China shipping giant China Ocean Shipping (Group) Company (COSCO) is in talks to own part of a major Greek port giving it increased access to European markets.
Company officials said COSCO Hellas, the firm's subsidiary in Greece, is interested in taking part in possible plans to buy shares in the Piraeus Port Authority (PPA).
So said an official surnamed Chen at COSCO's port operations department.
PPA handles almost 60 per cent of all Greek shipping.
Chen said COSCO President Wei Jiafu discussed port investment when he met Greek Prime Minister Kostas Karamanlis in January, who was on an official visit to China.
Chen would not give further details as talks are in the initial stages.
The chance to buy into ports was created with the privatization of significant ports in Greece, including Piraeus.
The Greek Government owns 74.1 per cent of PPA at the moment.
The Thessalonica Port Authority said COSCO Hellas has also expressed an interest in developing co-operative ties with the northern Greek port.
Another firm, China Shipping Group (CSG) China's second-largest shipping company is seeking facilities in the Greek port of Crete.

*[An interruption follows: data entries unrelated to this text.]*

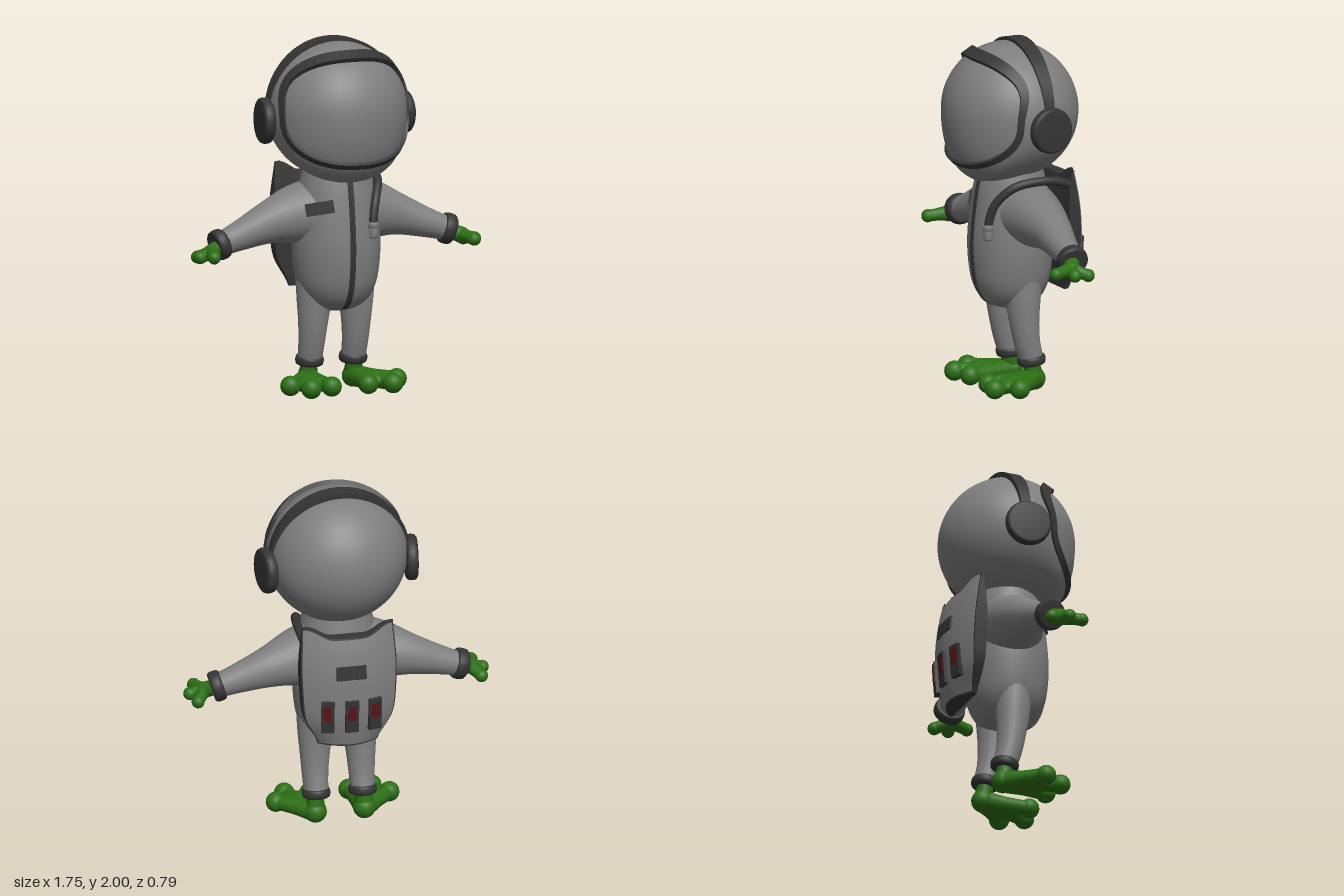
import * as THREE from 'three';

const V = (x, y, z) => new THREE.Vector3(x, y, z);
const paint = (color) => new THREE.MeshStandardMaterial({ color });
const suit = paint(0x7e7e7e), dark = paint(0x353535), skin = paint(0x2d7016), red = paint(0x5e1212);
dark.side = THREE.DoubleSide;

export function createModel() {
  const root = new THREE.Group();
  const add = (name, geometry, material, parent = root) => {
    const mesh = new THREE.Mesh(geometry, material);
    mesh.name = name;
    parent.add(mesh);
    return mesh;
  };
  const group = (name) => {
    const g = new THREE.Group();
    g.name = name;
    root.add(g);
    return g;
  };

  // Tube whose radius changes evenly along its length
  const limb = (points, radii, sides = 24, steps = 28) => {
    const curve = new THREE.CatmullRomCurve3(points);
    const widths = new THREE.SplineCurve(radii.map((r, i) => new THREE.Vector2(i, r)));
    const geo = new THREE.TubeGeometry(curve, steps, 1, sides);
    const pos = geo.attributes.position, v = V(0, 0, 0);
    for (let i = 0; i <= steps; i++) {
      const c = curve.getPointAt(i / steps), r = widths.getPoint(i / steps).y;
      for (let j = 0; j <= sides; j++) {
        const k = i * (sides + 1) + j;
        v.fromBufferAttribute(pos, k).sub(c).multiplyScalar(r).add(c);
        pos.setXYZ(k, v.x, v.y, v.z);
      }
    }
    return geo;
  };

  const ball = (name, p, r, material, parent) => {
    const mesh = add(name, new THREE.SphereGeometry(r, 20, 14), material, parent);
    mesh.position.copy(p);
    return mesh;
  };

  // Round disc with softened edges, pointing along dir
  const disc = (name, r, h, p, dir, material, parent) => {
    const profile = [[0, -h], [r * 0.86, -h], [r * 0.96, -h * 0.75], [r, -h * 0.3], [r, h * 0.3],
      [r * 0.96, h * 0.75], [r * 0.86, h], [0, h]].map(([x, y]) => new THREE.Vector2(x, y));
    const mesh = add(name, new THREE.LatheGeometry(profile, 32), material, parent);
    mesh.position.copy(p);
    mesh.quaternion.setFromUnitVectors(V(0, 1, 0), dir.clone().normalize());
  };

  // Sharp-edged band through four-cornered sections
  const band = (sections) => {
    const pos = [], idx = [];
    for (let k = 0; k < 4; k++) {
      const base = pos.length / 3;
      sections.forEach((s) => pos.push(...s[k].toArray(), ...s[(k + 1) % 4].toArray()));
      for (let i = 0; i < sections.length - 1; i++) {
        const a = base + i * 2;
        idx.push(a, a + 1, a + 2, a + 1, a + 3, a + 2);
      }
    }
    const geo = new THREE.BufferGeometry();
    geo.setAttribute('position', new THREE.Float32BufferAttribute(pos, 3));
    geo.setIndex(idx);
    geo.computeVertexNormals();
    return geo;
  };

  // Helmet: a ball with the lower front pushed out and down as a chin
  const onHelmet = (d) => {
    const chin = Math.max(-d.y, 0) ** 2 * Math.min(1, Math.max(d.z, 0) * 3);
    return V(d.x * 0.397 * (1 + 0.2 * chin), 1.595 + d.y * 0.385 - 0.022 * chin, 0.015 + d.z * 0.382 + 0.11 * chin);
  };
  const helmet = new THREE.SphereGeometry(1, 56, 40);
  const hp = helmet.attributes.position;
  for (let i = 0; i < hp.count; i++) {
    const p = onHelmet(V(0, 0, 0).fromBufferAttribute(hp, i));
    hp.setXYZ(i, p.x, p.y, p.z);
  }
  helmet.computeVertexNormals();
  add('helmet', helmet, suit);

  // Visor rim: rounded rectangle lying on the helmet
  const bend = (c) => Math.sign(c) * Math.abs(c) ** 0.83;
  const rimDir = (t) => {
    const x = 0.95 * bend(Math.cos(t)), s = bend(Math.sin(t)), y = 0.03 + s * (s > 0 ? 0.81 : 0.71);
    return V(x, y, Math.sqrt(Math.max(0, 1 - x * x - y * y)));
  };
  const rim = [];
  for (let i = 0; i <= 96; i++) {
    const t = (i / 96) * Math.PI * 2 + 0.03, n = rimDir(t), p = onHelmet(n);
    const along = onHelmet(rimDir(t + 0.01)).sub(onHelmet(rimDir(t - 0.01))).normalize();
    const side = along.clone().cross(n).normalize();
    const top = Math.max(0, Math.sin(t)), w = 0.019 + 0.018 * top, lift = 0.013 + 0.012 * top;
    rim.push([[-w, lift], [w, lift], [w, -0.03], [-w, -0.03]].map(([a, b]) =>
      p.clone().addScaledVector(side, a).addScaledVector(n, b)));
  }
  add('visorRim', band(rim), dark);

  // Headband and ear covers
  const arch = [];
  for (let i = 0; i <= 48; i++) {
    const t = (i / 48) * Math.PI, w = 0.025 + 0.021 * Math.sin(t);
    arch.push([[0.404, w], [0.404, -w], [0.36, -w], [0.36, w]].map(([r, z]) =>
      V(r * Math.cos(t), 1.595 + r * Math.sin(t), -0.038 + z)));
  }
  add('headband', band(arch), dark);
  for (const s of [1, -1]) disc('earCover', 0.13, 0.033, V(s * 0.415, 1.55, -0.035), V(s, 0, -0.13), dark);

  // Torso
  const outline = new THREE.SplineCurve([[0, 0.455], [0.07, 0.465], [0.135, 0.49], [0.19, 0.54], [0.232, 0.64],
    [0.25, 0.8], [0.244, 0.95], [0.225, 1.1], [0.21, 1.18], [0.19, 1.26]].map(([x, y]) => new THREE.Vector2(x, y)));
  const profile = outline.getPoints(45);
  profile[0].x = 0;
  const torso = new THREE.LatheGeometry(profile, 48);
  torso.scale(1, 1, 0.95);
  torso.translate(0, 0, 0.012);
  add('torso', torso, suit);

  // Zip down the chest
  const zip = (w, lift) => band(profile.filter((p) => p.y > 0.475 && p.y < 1.23).map((p) => {
    const z = p.x * 0.95 + 0.012;
    return [V(-w, p.y, z + lift), V(w, p.y, z + lift), V(w, p.y, z - 0.02), V(-w, p.y, z - 0.02)];
  }));
  add('zipTape', zip(0.016, 0.005), dark);
  add('zipTeeth', zip(0.005, 0.009), dark);

  // Chest patch: a framed plate
  const patch = group('chestPatch');
  patch.position.set(-0.165, 1.065, 0.163);
  patch.rotation.set(-0.15, -0.55, 0.1);
  add('patchPlate', new THREE.BoxGeometry(0.16, 0.07, 0.03), dark, patch);
  for (const s of [1, -1]) {
    add('patchEdge', new THREE.BoxGeometry(0.16, 0.008, 0.036), dark, patch).position.y = s * 0.032;
    add('patchEnd', new THREE.BoxGeometry(0.008, 0.07, 0.036), dark, patch).position.x = s * 0.076;
  }

  for (const s of [1, -1]) {
    const name = s > 0 ? 'left' : 'right';
    const P = (x, y, z) => V(s * x, y, z);

    // Arm flaring into the shoulder, and cuff
    const arm = group(name + 'Arm');
    add('sleeve', limb([P(0.08, 1.02, -0.015), P(0.235, 1.005, -0.035), P(0.39, 0.968, -0.045), P(0.545, 0.917, -0.035),
      P(0.7, 0.865, -0.025)], [0.2, 0.166, 0.119, 0.088, 0.068]), suit, arm);
    disc('cuff', 0.088, 0.034, P(0.695, 0.868, -0.025), P(1, -0.32, 0.08), dark, arm);

    // Hand with three fingers
    const hand = group(name + 'Hand');
    const knuckles = P(0.762, 0.833, 0.014);
    add('palm', limb([P(0.7, 0.862, -0.02), P(0.735, 0.845, 0), knuckles], [0.042, 0.045, 0.046], 16, 10), skin, hand);
    ball('knuckles', knuckles, 0.047, skin, hand);
    for (const tip of [P(0.812, 0.8, -0.066), P(0.838, 0.812, 0.03), P(0.795, 0.822, 0.125)]) {
      add('finger', limb([knuckles, knuckles.clone().lerp(tip, 0.5), tip], [0.045, 0.036, 0.034], 14, 10), skin, hand);
      ball('fingertip', tip, 0.037, skin, hand);
    }

    // Leg and cuff
    const leg = group(name + 'Leg');
    add('trouser', limb([P(0.115, 0.66, 0), P(0.126, 0.53, -0.003), P(0.131, 0.4, -0.01), P(0.133, 0.28, -0.026),
      P(0.133, 0.17, -0.055)], [0.118, 0.102, 0.086, 0.075, 0.069]), suit, leg);
    disc('cuff', 0.08, 0.026, P(0.133, 0.175, -0.054), P(0, 1, 0.14), dark, leg);

    // Foot: broad sole with three round toes
    const foot = group(name + 'Foot');
    const heel = P(0.14, 0.066, -0.068);
    add('ankle', limb([P(0.135, 0.18, -0.053), P(0.138, 0.12, -0.058), heel], [0.042, 0.05, 0.06], 18, 10), skin, foot);
    ball('heel', heel, 0.064, skin, foot);
    const sole = ball('sole', P(0.19, 0.064, 0.07), 1, skin, foot);
    sole.scale.set(0.092, 0.052, 0.14);
    sole.rotation.y = s * 0.45;
    for (const tip of [P(0.112, 0.06, 0.205), P(0.25, 0.06, 0.235), P(0.325, 0.064, 0.115)]) {
      add('toe', limb([heel, heel.clone().lerp(tip, 0.55), tip], [0.06, 0.046, 0.043], 18, 12), skin, foot);
      ball('toeTip', tip, 0.057, skin, foot);
    }
  }

  // Backpack: a box bent into a shield, u across (-1..1), v up (0..1)
  const halfWidth = new THREE.SplineCurve([[0, 0.17], [0.25, 0.25], [0.5, 0.27], [0.75, 0.274], [1, 0.262]]
    .map(([x, y]) => new THREE.Vector2(x, y)));
  const packBack = (u, v) => {
    const horn = THREE.MathUtils.smoothstep(Math.abs(u), 0.35, 0.9) * v ** 5;
    return V(u * halfWidth.getPoint(v).y, 0.567 + 0.648 * v + 0.062 * horn,
      -0.372 + 0.07 * u * u + 0.055 * v ** 4 + 0.04 * (1 - v) ** 4);
  };
  const packShell = (scale, back, front) => {
    const geo = new THREE.BoxGeometry(2, 1, 1, 24, 24, 1), pos = geo.attributes.position;
    for (let i = 0; i < pos.count; i++) {
      const v = 0.5 + pos.getY(i) * scale, p = packBack(pos.getX(i) * scale, v);
      pos.setXYZ(i, p.x, p.y, pos.getZ(i) < 0 ? p.z + back : front - 0.03 * v ** 6 - 0.025 * (1 - v) ** 2);
    }
    geo.computeVertexNormals();
    return geo;
  };
  add('packShell', packShell(1, 0, -0.215), dark);
  add('packCover', packShell(0.97, -0.004, -0.235), suit);

  // Fittings on the pack
  const fitting = (name, u, v, w, h, d, out, material) => {
    const mesh = add(name, new THREE.BoxGeometry(w, h, d), material);
    mesh.position.copy(packBack(u, v)).add(V(0, 0, -out));
    const slope = packBack(u, v + 0.05).sub(packBack(u, v - 0.05));
    mesh.rotation.set(Math.atan2(slope.z, slope.y), -u * 0.5, 0);
  };
  fitting('packPanel', 0, 0.7, 0.17, 0.08, 0.016, 0.001, dark);
  for (const u of [-0.52, 0, 0.52]) {
    fitting('packCell', u, 0.3, 0.075, 0.19, 0.03, 0.008, dark);
    fitting('packLight', u, 0.335, 0.045, 0.09, 0.03, 0.011, red);
  }

  // Air hose over the left shoulder
  add('airHose', limb([V(0.24, 1.17, -0.26), V(0.25, 1.21, -0.16), V(0.245, 1.22, -0.04), V(0.215, 1.19, 0.1),
    V(0.165, 1.1, 0.185), V(0.142, 1.02, 0.21), V(0.135, 0.95, 0.22)], [0.025, 0.025, 0.025], 16, 48), dark);
  disc('hoseCollar', 0.032, 0.016, V(0.135, 0.962, 0.219), V(0, 1, 0), suit);
  disc('hosePlug', 0.026, 0.034, V(0.135, 0.922, 0.219), V(0, 1, 0), suit);

  return root;
}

COSCO President Wei Jiafu said earlier that port investment is a priority for the company's future expansion.
In December the group was involved in a joint venture formed by AP Moeller-Maersk and Hutchison Whampoa to buy and develop the second phase of Shanghai's Yangshan port. COSCO Pacific, a port investor affiliated to the Group, took 10 per cent of the venture.
In December, the group also signed an agreement to buy a 20 per cent stake in the Suez Canal Container Terminal in Egypt, its first port investment in the Middle East.
COSCO now holds stakes in a number of Chinese ports in the Pearl River Delta, the Yangtze River Delta and the Bohai Rim in northern China.
Outside of China, it has a 49 per cent stake in a terminal in Singapore, a 25 per cent stake in Belgium's Antwerp port and stakes in other ports in the United States.
COSCO is expected to register a pre-tax profit of around 20 billion yuan (US$2.5 billion) in 2005, breaking all past records, said Chen.